Taking the line with "c, s = math.cos(angle), math.sin(angle)" as the first and the line with "# Round flanges" as the last, set down exactly every line in that range from the entries below, and no more.

[Records drawn from a dataset]
.....

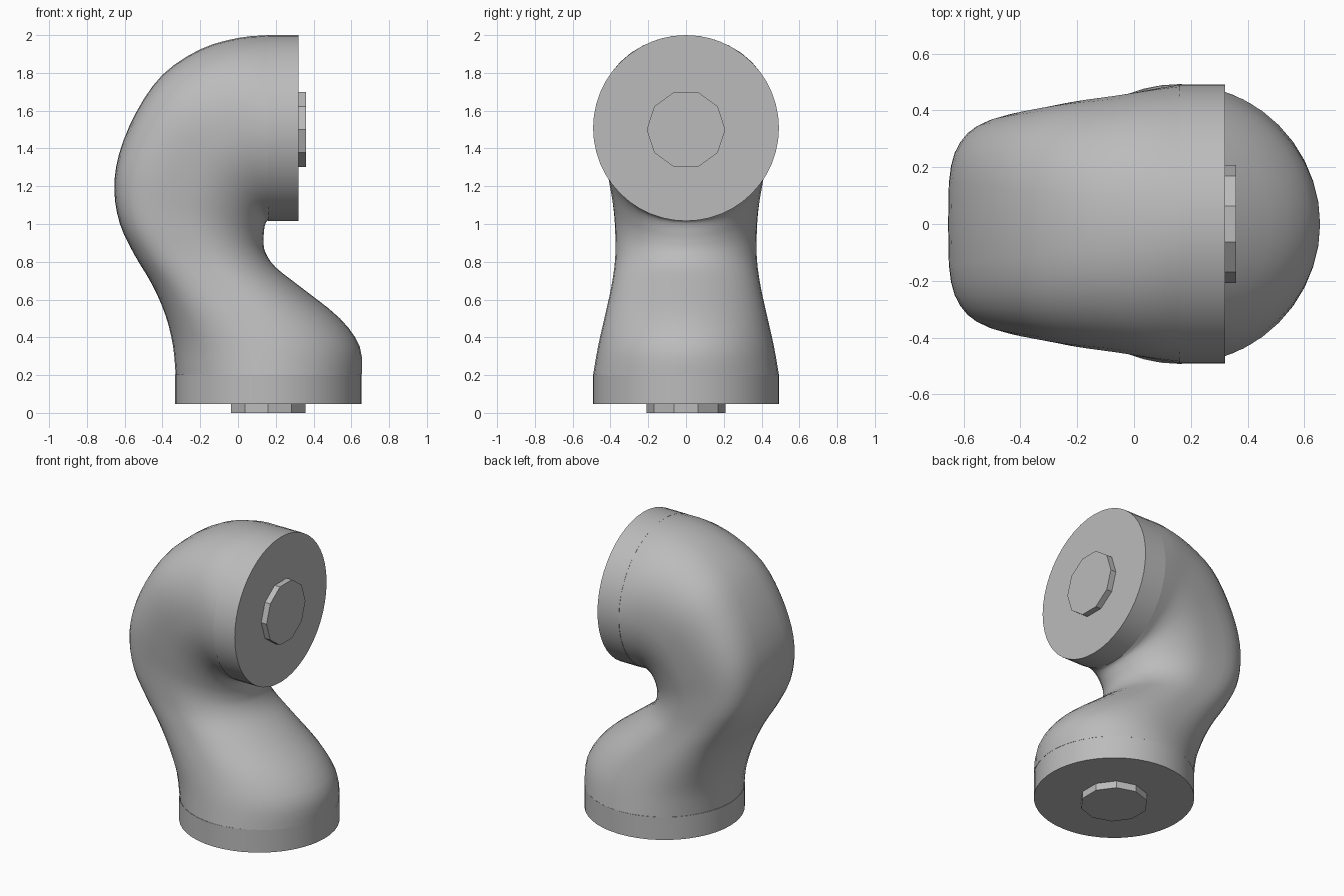
import bpy, bmesh, math
from mathutils import Vector, Matrix

cube = bpy.data.objects.get("Cube")
if cube:
    bpy.data.objects.remove(cube)

grey = bpy.data.materials.new("plain grey")
grey.use_nodes = True
colour = (0.5, 0.5, 0.5, 1)
grey.diffuse_color = colour
grey.node_tree.nodes["Principled BSDF"].inputs["Base Color"].default_value = colour


def finish(name, bm, smooth=True):
    bmesh.ops.recalc_face_normals(bm, faces=bm.faces)
    mesh = bpy.data.meshes.new(name)
    bm.to_mesh(mesh)
    bm.free()
    mesh.materials.append(grey)
    obj = bpy.data.objects.new(name, mesh)
    bpy.context.collection.objects.link(obj)
    if smooth:
        bpy.ops.object.select_all(action="DESELECT")
        obj.select_set(True)
        bpy.context.view_layer.objects.active = obj
        bpy.ops.object.shade_smooth_by_angle(angle=math.radians(35))
    return obj


def disc(name, centre, radius, depth, sides, axis):
    bm = bmesh.new()
    turn = Matrix.Rotation(math.pi / 2, 4, "Y") if axis == "X" else Matrix()
    bmesh.ops.create_cone(bm, cap_ends=True, segments=sides, radius1=radius,
                          radius2=radius, depth=depth,
                          matrix=Matrix.Translation(centre) @ turn)
    return finish(name, bm, sides > 12)


# Cross-sections of the bent arm: outer x, z, inner x, z, half width, squareness
sections = [
    (-.33, .20, .655, .20, .492, 2.0),
    (-.345, .36, .645, .35, .465, 2.2),
    (-.385, .52, .54, .50, .43, 2.6),
    (-.455, .68, .34, .66, .395, 3.0),
    (-.55, .84, .20, .77, .376, 3.4),
    (-.625, 1.0, .145, .85, .374, 3.8),
    (-.655, 1.18, .135, .91, .38, 3.8),
    (-.63, 1.37, .137, .95, .395, 3.6),
    (-.54, 1.59, .14, .98, .415, 3.2),
    (-.40, 1.79, .145, 1.0, .437, 2.8),
    (-.20, 1.925, .15, 1.01, .457, 2.4),
    (0, 1.985, .155, 1.015, .477, 2.2),
    (.16, 2.0, .16, 1.02, .49, 2.0),
]


def spline(a, b, c, d, t):
    return [0.5 * (2 * q + (r - p) * t + (2 * p - 5 * q + 4 * r - s) * t * t
                   + (3 * q - p - 3 * r + s) * t ** 3)
            for p, q, r, s in zip(a, b, c, d)]


def arm_body(steps=3, sides=40):
    last = len(sections) - 1
    rows = []
    for i in range(last):
        near = [sections[min(max(i + k, 0), last)] for k in (-1, 0, 1, 2)]
        rows += [spline(*near, s / steps) for s in range(steps)]
    rows.append(sections[-1])
    bm = bmesh.new()
    rings = []
    for ox, oz, ix, iz, width, square in rows:
        outer, inner = Vector((ox, 0, oz)), Vector((ix, 0, iz))
        centre, reach = (outer + inner) / 2, (outer - inner) / 2
        ring = []
        for k in range(sides):
            angle = math.tau * k / sides
            c, s = math.cos(angle), math.sin(angle)
            # the outside of the bend is boxy, the inside is round
            power = 2 / (square if c > 0 else 2)
            u = math.copysign(abs(c) ** power, c)
            v = math.copysign(abs(s) ** power, s)
            ring.append(bm.verts.new(centre + reach * u + Vector((0, width * v, 0))))
        rings.append(ring)
    for a, b in zip(rings, rings[1:]):
        for k in range(sides):
            n = (k + 1) % sides
            bm.faces.new((a[k], a[n], b[n], b[k]))
    bm.faces.new(rings[0])
    bm.faces.new(rings[-1])
    return finish("arm_body", bm)


arm_body()

# Round flanges at both ends, each with a small faceted boss
disc("base_flange", (.16, 0, .125), .493, .155, 48, "Z")
disc("base_boss", (.16, 0, .03), .208, .06, 10, "Z")
disc("upper_flange", (.24, 0, 1.508), .492, .16, 48, "X")
disc("upper_boss", (.335, 0, 1.5), .208, .05, 10, "X")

.....

» **EXPECTED ANSWER**:
            c, s = math.cos(angle), math.sin(angle)
            # the outside of the bend is boxy, the inside is round
            power = 2 / (square if c > 0 else 2)
            u = math.copysign(abs(c) ** power, c)
            v = math.copysign(abs(s) ** power, s)
            ring.append(bm.verts.new(centre + reach * u + Vector((0, width * v, 0))))
        rings.append(ring)
    for a, b in zip(rings, rings[1:]):
        for k in range(sides):
            n = (k + 1) % sides
            bm.faces.new((a[k], a[n], b[n], b[k]))
    bm.faces.new(rings[0])
    bm.faces.new(rings[-1])
    return finish("arm_body", bm)


arm_body()

# Round flanges at both ends, each with a small faceted boss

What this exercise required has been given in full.